NIGERIAN YOUTH WILL NOT BE SILENCED BY POLICE BRUTALITY
Peaceful protests against police brutality in Lagos turned bloody on Tuesday.
News which soon took hold of the Twittersphere as users worldwide shared videos of Nigerian armed forces opening fire on #EndSARSNow demonstrators.
Bridget Ugwe spoke with Steve Dede, Senior Editor at Pulse Nigeria. He shares his recollection of events.
Steve Dede: At about 7.15 or 7.30 pm yesterday, we started hearing reports on how some military men, officers came there and opened fire on protesters. I was not there. A couple of us were not there but we got to watch it live from a DJ, Dj Switch, she was doing a live of the events on Instagram yesterday. And about 135,000 people were live as I was watching. And on that live I saw someone who was shot and they were trying to remove the bullets from the person's head. So this thing happened, it's not allegedly or anything of that sort. Since yesterday I've spoken to about ten different people when doing my report at Pulse, who confirmed the incident, who were there, who have been in the hospital you know.
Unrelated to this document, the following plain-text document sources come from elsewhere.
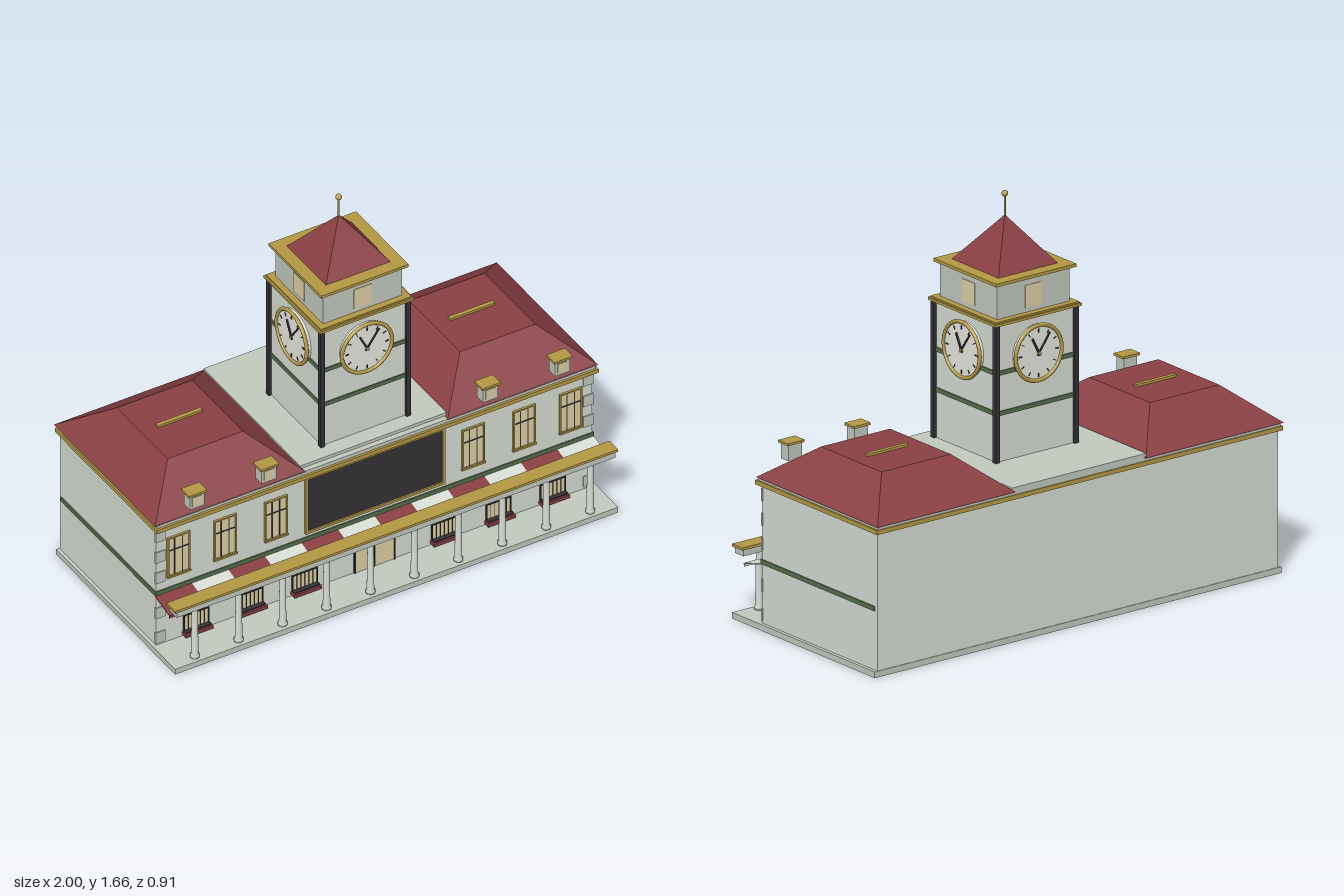
import * as THREE from 'three';

const material = (color) => new THREE.MeshStandardMaterial({ color });
const white = material(0xd8dfd6), stone = material(0xc3cac0), red = material(0x8a4044), gold = material(0xb59a45);
const green = material(0x566f4c), dark = material(0x343236), cream = material(0xdfd2a6), face = material(0xe8eae2);

function add(parent, name, geometry, mat, x = 0, y = 0, z = 0) {
  const mesh = new THREE.Mesh(geometry, mat);
  mesh.name = name;
  mesh.position.set(x, y, z);
  parent.add(mesh);
  return mesh;
}

// Box given by its limits on each axis
function box(parent, name, mat, x0, x1, y0, y1, z0, z1) {
  return add(parent, name, new THREE.BoxGeometry(x1 - x0, y1 - y0, z1 - z0), mat,
    (x0 + x1) / 2, (y0 + y1) / 2, (z0 + z1) / 2);
}

function group(parent, name, x = 0, y = 0, z = 0) {
  const g = new THREE.Group();
  g.name = name;
  g.position.set(x, y, z);
  parent.add(g);
  return g;
}

// Rectangular frame, open in the middle
function frame(parent, name, mat, w, h, t, depth) {
  const f = group(parent, name);
  for (const s of [-1, 1]) {
    box(f, 'frameBar', mat, -w / 2, w / 2, s * (h / 2 - t / 2) - t / 2, s * (h / 2 - t / 2) + t / 2, 0, depth);
    box(f, 'frameBar', mat, s * (w / 2 - t / 2) - t / 2, s * (w / 2 - t / 2) + t / 2, -h / 2, h / 2, 0, depth);
  }
  return f;
}

// Flat-topped hip roof: a box with its top corners drawn in
function hipRoof(parent, x) {
  const g = new THREE.BoxGeometry(0.68, 0.14, 0.76);
  const p = g.attributes.position;
  for (let i = 0; i < p.count; i++) {
    if (p.getY(i) > 0) p.setXYZ(i, Math.sign(p.getX(i)) * 0.17, 0.07, Math.sign(p.getZ(i)) * 0.19);
  }
  g.computeVertexNormals();
  add(parent, 'hipRoof', g, red, x, 0.69, -0.075);
  box(parent, 'roofRidge', gold, x - 0.1, x + 0.1, 0.755, 0.77, -0.09, -0.072);
}

function upperWindow(parent, x) {
  const w = group(parent, 'upperWindow', x, 0.433, 0.285);
  box(w, 'pane', cream, -0.047, 0.047, -0.09, 0.09, -0.005, 0.003);
  frame(w, 'windowFrame', gold, 0.102, 0.19, 0.006, 0.009);
  for (const dx of [-0.017, 0.017]) box(w, 'mullion', dark, dx - 0.002, dx + 0.002, -0.09, 0.09, 0, 0.006);
  box(w, 'transom', dark, -0.047, 0.047, 0.028, 0.032, 0, 0.006);
  box(w, 'sill', gold, -0.053, 0.053, -0.098, -0.09, 0, 0.012);
}

function ticketWindow(parent, x) {
  const w = group(parent, 'ticketWindow', x, 0, 0.285);
  box(w, 'pane', cream, -0.055, 0.055, 0.048, 0.12, -0.005, 0.003);
  const f = frame(w, 'windowFrame', dark, 0.114, 0.076, 0.004, 0.007);
  f.position.y = 0.085;
  for (let i = -2; i <= 2; i++) box(w, 'bar', dark, i * 0.018 - 0.001, i * 0.018 + 0.001, 0.048, 0.12, 0, 0.006);
  box(w, 'blankSign', gold, -0.042, 0.042, 0.127, 0.151, -0.005, 0.008);
  box(w, 'counter', red, -0.062, 0.062, 0.032, 0.046, -0.005, 0.03);
  box(w, 'counterEdge', dark, -0.057, 0.057, 0.046, 0.051, -0.005, 0.022);
}

function clock(parent) {
  const c = group(parent, 'clock', 0, 1.05, 0.192);
  const disc = add(c, 'clockFace', new THREE.CylinderGeometry(0.112, 0.112, 0.02, 48), face, 0, 0, 0.01);
  disc.rotation.x = Math.PI / 2;
  add(c, 'clockRim', new THREE.TorusGeometry(0.113, 0.008, 10, 48), gold, 0, 0, 0.02);
  for (let i = 0; i < 12; i++) {
    const spoke = group(c, 'hourMark');
    spoke.rotation.z = i * Math.PI / 6;
    const half = i % 3 ? 0.0015 : 0.0025;
    box(spoke, 'mark', dark, -half, half, 0.083, 0.098, 0.019, 0.023);
  }
  for (const [name, angle, length, half] of [['hourHand', 0.48, 0.07, 0.004], ['minuteHand', -0.62, 0.092, 0.0025]]) {
    const h = group(c, name);
    h.rotation.z = angle;
    box(h, 'hand', dark, -half, half, -0.012, length, 0.02, 0.026);
  }
  const hub = add(c, 'clockHub', new THREE.CylinderGeometry(0.007, 0.007, 0.012, 16), gold, 0, 0, 0.023);
  hub.rotation.x = Math.PI / 2;
}

function tower(parent) {
  const t = group(parent, 'clockTower', 0, 0, 0.02);
  const slab = (name, mat, half, y0, y1) => box(t, name, mat, -half, half, y0, y1, -half, half);
  slab('shaft', white, 0.192, 0.62, 1.2);
  for (const y of [0.825, 0.99]) slab('greenBand', green, 0.197, y, y + 0.018);
  slab('lowerCornice', gold, 0.212, 1.197, 1.208);
  slab('lowerCorniceTop', gold, 0.205, 1.208, 1.214);
  slab('belfry', stone, 0.178, 1.21, 1.357);
  slab('upperCornice', gold, 0.197, 1.355, 1.368);
  for (const x of [-1, 1]) for (const z of [-1, 1]) {
    box(t, 'cornerPost', dark, x * 0.194 - 0.01, x * 0.194 + 0.01, 0.62, 1.198, z * 0.194 - 0.01, z * 0.194 + 0.01);
  }
  for (let i = 0; i < 4; i++) {
    const side = group(t, 'towerSide');
    side.rotation.y = i * Math.PI / 2;
    clock(side);
    box(side, 'belfryWindow', cream, -0.04, 0.04, 1.232, 1.325, 0.17, 0.181);
  }
  const spire = new THREE.CylinderGeometry(0, 0.146 * Math.SQRT2, 0.19, 4).toNonIndexed();
  spire.computeVertexNormals();
  add(t, 'spire', spire, red, 0, 1.463, 0).rotation.y = Math.PI / 4;
  add(t, 'finialPole', new THREE.CylinderGeometry(0.004, 0.004, 0.1, 12), gold, 0, 1.595, 0);
  add(t, 'finialBall', new THREE.SphereGeometry(0.013, 20, 14), gold, 0, 1.645, 0);
}

function veranda(parent) {
  const v = group(parent, 'veranda');
  // Ten evenly spaced round columns
  const profile = [[0, 0], [0.019, 0], [0.019, 0.012], [0.015, 0.016], [0.012, 0.225], [0.017, 0.232], [0.017, 0.245], [0, 0.245]]
    .map(([r, y]) => new THREE.Vector2(r, y));
  const column = new THREE.LatheGeometry(profile, 20);
  for (let i = 0; i < 10; i++) add(v, 'column', column, white, -0.893 + i * 0.1984, 0.025, 0.423);
  box(v, 'beam', stone, -0.99, 0.99, 0.268, 0.296, 0.396, 0.45);
  box(v, 'beamCap', gold, -1, 1, 0.295, 0.306, 0.39, 0.455);
  // Striped sloping awning with a short valance
  for (let i = 0; i < 12; i++) {
    const mat = i % 2 ? white : red, x = -0.99 + (i + 0.5) * 0.165;
    add(v, 'awningStripe', new THREE.BoxGeometry(0.165, 0.004, 0.112), mat, x, 0.253, 0.34).rotation.x = 0.235;
    box(v, 'valance', mat, x - 0.0825, x + 0.0825, 0.228, 0.242, 0.39, 0.394);
  }
}

export function createModel() {
  const model = new THREE.Group();
  model.name = 'clockTowerPavilion';

  // Main block
  box(model, 'plinth', stone, -1, 1, 0, 0.025, -0.438, 0.455);
  box(model, 'walls', white, -0.985, 0.985, 0.02, 0.595, -0.435, 0.285);
  box(model, 'greenCourse', green, -0.99, 0.99, 0.267, 0.286, -0.42, 0.289);
  box(model, 'goldCornice', gold, -0.998, 0.998, 0.588, 0.606, -0.45, 0.313);
  box(model, 'whiteCornice', stone, -0.99, 0.99, 0.605, 0.622, -0.445, 0.303);
  box(model, 'flatRoof', stone, -0.33, 0.33, 0.62, 0.636, -0.445, 0.28);

  // Wings, mirrored left and right
  for (const s of [-1, 1]) {
    hipRoof(model, s * 0.66);
    for (const x of [0.5, 0.825]) {
      const d = group(model, 'roofTurret', s * x, 0, 0.306);
      box(d, 'turretBody', stone, -0.033, 0.033, 0.66, 0.726, -0.023, 0.022);
      box(d, 'turretPane', cream, -0.022, 0.022, 0.672, 0.715, 0.015, 0.024);
      box(d, 'turretCap', gold, -0.041, 0.041, 0.725, 0.735, -0.03, 0.03);
    }
    for (const x of [0.885, 0.675, 0.445]) upperWindow(model, s * x);
    for (const x of [0.805, 0.56, 0.315]) ticketWindow(model, s * x);
    for (const y of [0.06, 0.18, 0.35, 0.45, 0.55]) {
      const q = box(model, 'cornerStone', stone, -0.022, 0.022, y - 0.026, y + 0.026, 0.28, 0.289);
      q.position.x = s * 0.966;
    }
  }

  // Dark display board above the entrance
  box(model, 'displayBoard', dark, -0.305, 0.305, 0.315, 0.572, 0.28, 0.291);
  frame(model, 'boardFrame', gold, 0.628, 0.274, 0.011, 0.014).position.set(0, 0.443, 0.284);

  // Entrance
  const door = group(model, 'entrance', 0, 0, 0.285);
  box(door, 'doorLeaves', cream, -0.088, 0.088, 0.025, 0.2, -0.005, 0.004);
  box(door, 'doorSplit', dark, -0.003, 0.003, 0.025, 0.2, 0, 0.007);
  for (const s of [-1, 1]) box(door, 'doorJamb', dark, s * 0.09 - 0.003, s * 0.09 + 0.003, 0.025, 0.2, 0, 0.008);
  box(door, 'doorLintel', gold, -0.092, 0.092, 0.2, 0.222, -0.005, 0.01);

  veranda(model);
  tower(model);
  return model;
}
Babajide Sanwo-Olu, Lagos state governor paid a visit to the wounded protestors at the hospital and demanded that an investigation be opened.
However, trust between Nigerian youth and their institutions seems to have reached its breaking point.
Steve Dede: There's no trust between the government and the people. So even Sanwo going there with a photographer that took pictures of himself and the victims ... it looks like just politics you know, going there with a photographer when people are literally dying and fighting for their lives, and you are going to visit them with a photographer and you are putting it on Twitter. It's really insensitive, so we still don't believe him. A governor of a State can't tell us that he is not aware that military men were going to attack protesters in his own State. So we really don't believe him, people don't believe him.
As the African Union and other regional organisations have yet to react, Steve relays what he believes is the message of the Nigerian youth to officials.
Steve Dede: Our message to them is do something. You can't just sit down and watch. We understand that the president of the country is friends with the other heads of states and they form the African Union so that's why it's difficult to talk about it but we have to keep keeping ourselves accountable to one another. That's the only thing that can make this continent great. Look at what the EU is doing, look at other unions do around the world. The African Union has to come together and set personal relationships aside and look at the common goal that is, what would make the continent better and start looking at it.
Instead of thwarting the revolution, the Lekki toll gate shooting set ablaze a louder call for an uprising.
Steve Dede: What we do know is that a lot of people are waiting for the curfew to end so that they would go back on the streets because they have to protest. The Nigerian police is still not reformed, there is still brutality, a lot of officers are yet to be arrested, they've not been caught for the crimes they have committed. The things we asked for which is compensation for the victims of police brutality is still not happening so there is still a lot to protest for. So people are just waiting for the curfew to end before going back on the streets.